## Exercise objective:
Reproduce the records below exactly from their first line through the line containing "mesh.materials.append(grey)", omitting all pictures.
(Material supplied Opens)
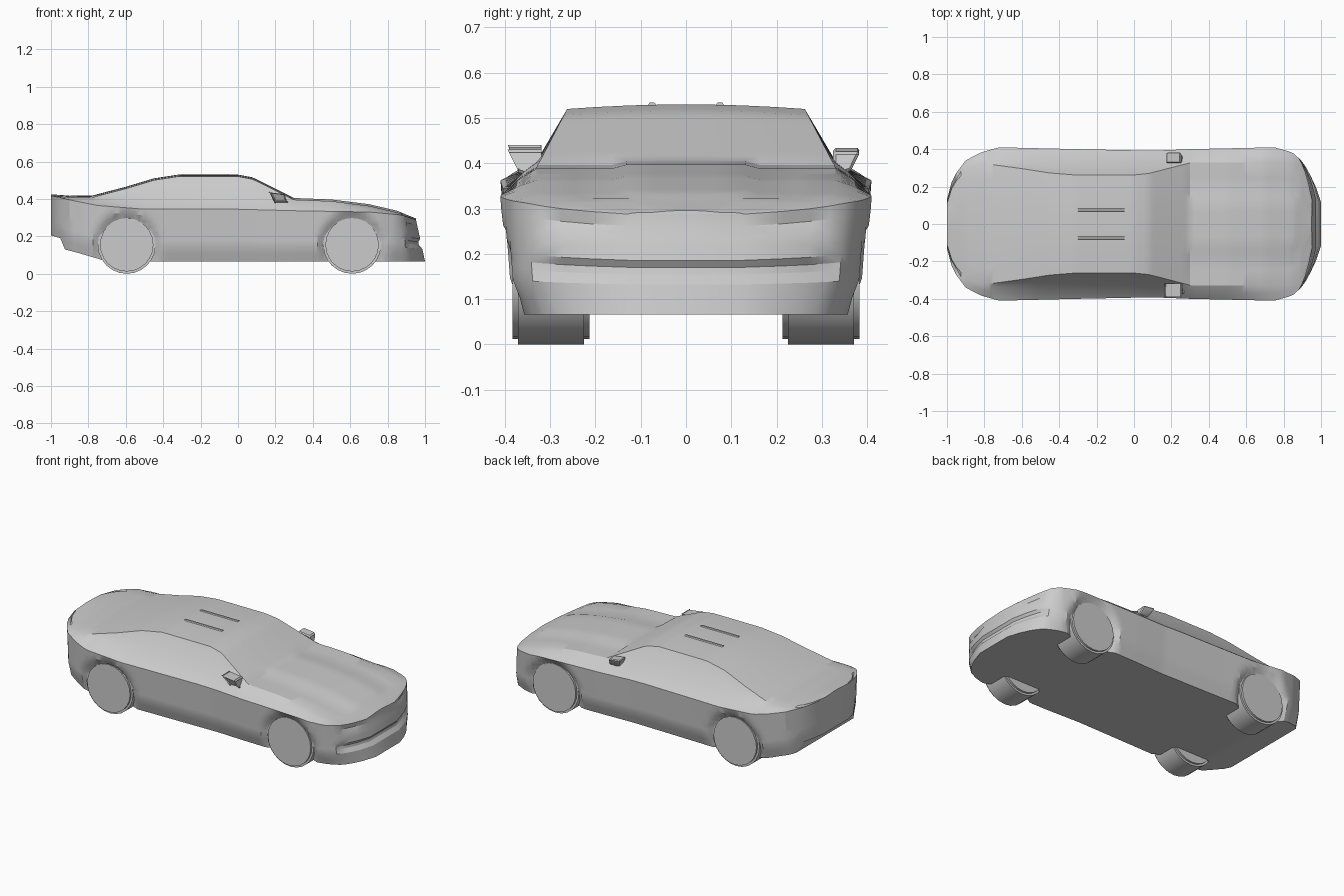
import bpy, bmesh, math
from mathutils import Vector

cube = bpy.data.objects.get("Cube")
if cube:
    bpy.data.objects.remove(cube, do_unlink=True)

grey = bpy.data.materials.new("plain grey")
grey.use_nodes = True
grey.diffuse_color = (0.6, 0.6, 0.6, 1)
grey.node_tree.nodes["Principled BSDF"].inputs["Base Color"].default_value = (0.6, 0.6, 0.6, 1)


def finish(bm, name, angle=25):
    bmesh.ops.recalc_face_normals(bm, faces=bm.faces)
    mesh = bpy.data.meshes.new(name)
    bm.to_mesh(mesh)
    bm.free()
    mesh.materials.append(grey)
    obj = bpy.data.objects.new(name, mesh)
    bpy.context.collection.objects.link(obj)
    bpy.ops.object.select_all(action="DESELECT")
    obj.select_set(True)
    bpy.context.view_layer.objects.active = obj
    bpy.ops.object.shade_smooth_by_angle(angle=math.radians(angle))
    return obj


def lerp(table, x):
    for (a, va), (b, vb) in zip(table, table[1:]):
        if x <= b:
            t = max(0, (x - a) / (b - a))
            return va + t * (vb - va)
    return table[-1][1]


# Lengthwise profiles of the body
TOP = [(-1, .425), (-.9, .417), (-.78, .418), (-.6, .465), (-.45, .51), (-.32, .53), (0, .53),
       (.08, .515), (.2, .455), (.3, .405), (.5, .397), (.7, .372), (.88, .33), (1, .296)]
BELT = [(-1, .418), (-.9, .395), (-.75, .365), (-.5, .345), (0, .345), (.3, .337),
        (.7, .33), (.9, .312), (1, .288)]
WIDTH = [(-1, .13), (-.985, .2), (-.96, .26), (-.9, .34), (-.82, .382), (-.72, .41), (-.3, .40),
         (.1, .392), (.3, .40), (.75, .41), (.84, .385), (.91, .345), (.965, .25), (1, .13)]
FLOOR = [(-1, .205), (-.95, .19), (-.925, .13), (-.85, .11), (-.7, .066), (1, .066)]
SIDE = [(0, .89), (.3, .965), (1, 1)]
ROWS = [0, .15, .3, .4, .47, .54, .65, .76, .88, 1]
ACROSS = [1, .75, .5, .4, .2, 0]
AXLES = (-.595, .61)


def half_section(x):
    """Points from the floor centre round the side to the roof centre."""
    w, top, belt, floor = (lerp(t, x) for t in (WIDTH, TOP, BELT, FLOOR))
    pts = [Vector((x, f * w * .89, floor)) for f in (0, .35, .7)]
    for f in ROWS:
        z = floor + f * (belt - floor)
        y = w * lerp(SIDE, f)
        # wheel arch hollow
        d = min(math.hypot(x - a, z - .145) for a in AXLES)
        y -= .035 * min(1, max(0, (.185 - d) / .045))
        px = x
        # grille slot and lamp hollows in the nose
        if x > .92 and (f in (.4, .47) or (f == .88 and .14 < y < .3)):
            px -= .014
        pts.append(Vector((px, y, z)))
    # glasshouse shoulder and roof edge
    edge_z = max(belt + .003, top - .01)
    edge_y = min(.33 - .52 * max(0, top - .40), w * .84)
    if edge_z > .41:
        pts.append(Vector((x, min(.333, w * .87), .40)))
    else:
        pts.append(Vector((x, (w + edge_y) / 2, (belt * .4 + edge_z * .6))))
    hood = .3 < x < .88
    for f in ACROSS:
        drop = (0 if f < .45 else .009) if hood else .01 * f * f
        pts.append(Vector((x, f * edge_y, max(edge_z, top - drop))))
    # nose leans back towards the top
    ramp = max(0, (x - .85) / .15)
    for p in pts:
        p.x -= .05 * ramp * (p.z - .066) / .23
    return pts


# Body shell
bm = bmesh.new()
rings = []
STEPS = 80
for i in range(STEPS + 1):
    pts = half_section(-1 + 2 * i / STEPS)
    left = [bm.verts.new(p) for p in pts]
    right = [bm.verts.new((p.x, -p.y, p.z)) for p in pts[1:-1]]
    rings.append((left, [left[0]] + right + [left[-1]]))


def skin(*verts):
    bm.faces.new(list(dict.fromkeys(verts)))


for a, b in zip(rings, rings[1:]):
    for side in (0, 1):
        for k in range(len(a[0]) - 1):
            skin(a[side][k], b[side][k], b[side][k + 1], a[side][k + 1])
for l, r in (rings[0], rings[-1]):
    for k in range(len(l) - 1):
        skin(l[k], l[k + 1], r[k + 1], r[k])
finish(bm, "body_shell")


# Wheels
def wheel(name, x, side):
    bm = bmesh.new()
    bmesh.ops.create_cone(bm, cap_ends=True, segments=24, radius1=.155, radius2=.155, depth=.17)
    rims = [e for e in bm.edges if abs(e.verts[0].co.z - e.verts[1].co.z) < .001]
    bmesh.ops.bevel(bm, geom=rims, offset=.012, segments=2, affect="EDGES")
    obj = finish(bm, name)
    obj.rotation_euler.x = math.pi / 2
    obj.location = (x, side * .298, .155)


# Door mirrors, wedge shaped with a narrow foot
def mirror(name, side):
    bm = bmesh.new()
    bmesh.ops.create_cube(bm, size=1)
    for v in bm.verts:
        high, outer, front = v.co.z > 0, v.co.y > 0, v.co.x > 0
        y = (.385 if high else .365) if outer else .325
        x = (.25 if front else .17) if high else (.26 if front else .2)
        z = (.425 if front else .435) if high else (.385 if outer else .37)
        v.co = (x, side * y, z)
    bmesh.ops.bevel(bm, geom=bm.edges[:], offset=.006, segments=1, affect="EDGES")
    finish(bm, name)


# Slim roof ribs
def roof_rib(name, side):
    bm = bmesh.new()
    bmesh.ops.create_cube(bm, size=1)
    for v in bm.verts:
        taper = .5 if v.co.z > 0 else 1
        v.co = (-.175 + v.co.x * .25, side * .075 + v.co.y * .022 * taper, .53 + v.co.z * .008)
    finish(bm, name)


for side, label in ((1, "left"), (-1, "right")):
    wheel("rear_wheel_" + label, AXLES[0], side)
    wheel("front_wheel_" + label, AXLES[1], side)
    mirror("door_mirror_" + label, side)
    roof_rib("roof_rib_" + label, side)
(Material supplied Closes)
## Response:
import bpy, bmesh, math
from mathutils import Vector

cube = bpy.data.objects.get("Cube")
if cube:
    bpy.data.objects.remove(cube, do_unlink=True)

grey = bpy.data.materials.new("plain grey")
grey.use_nodes = True
grey.diffuse_color = (0.6, 0.6, 0.6, 1)
grey.node_tree.nodes["Principled BSDF"].inputs["Base Color"].default_value = (0.6, 0.6, 0.6, 1)


def finish(bm, name, angle=25):
    bmesh.ops.recalc_face_normals(bm, faces=bm.faces)
    mesh = bpy.data.meshes.new(name)
    bm.to_mesh(mesh)
    bm.free()
    mesh.materials.append(grey)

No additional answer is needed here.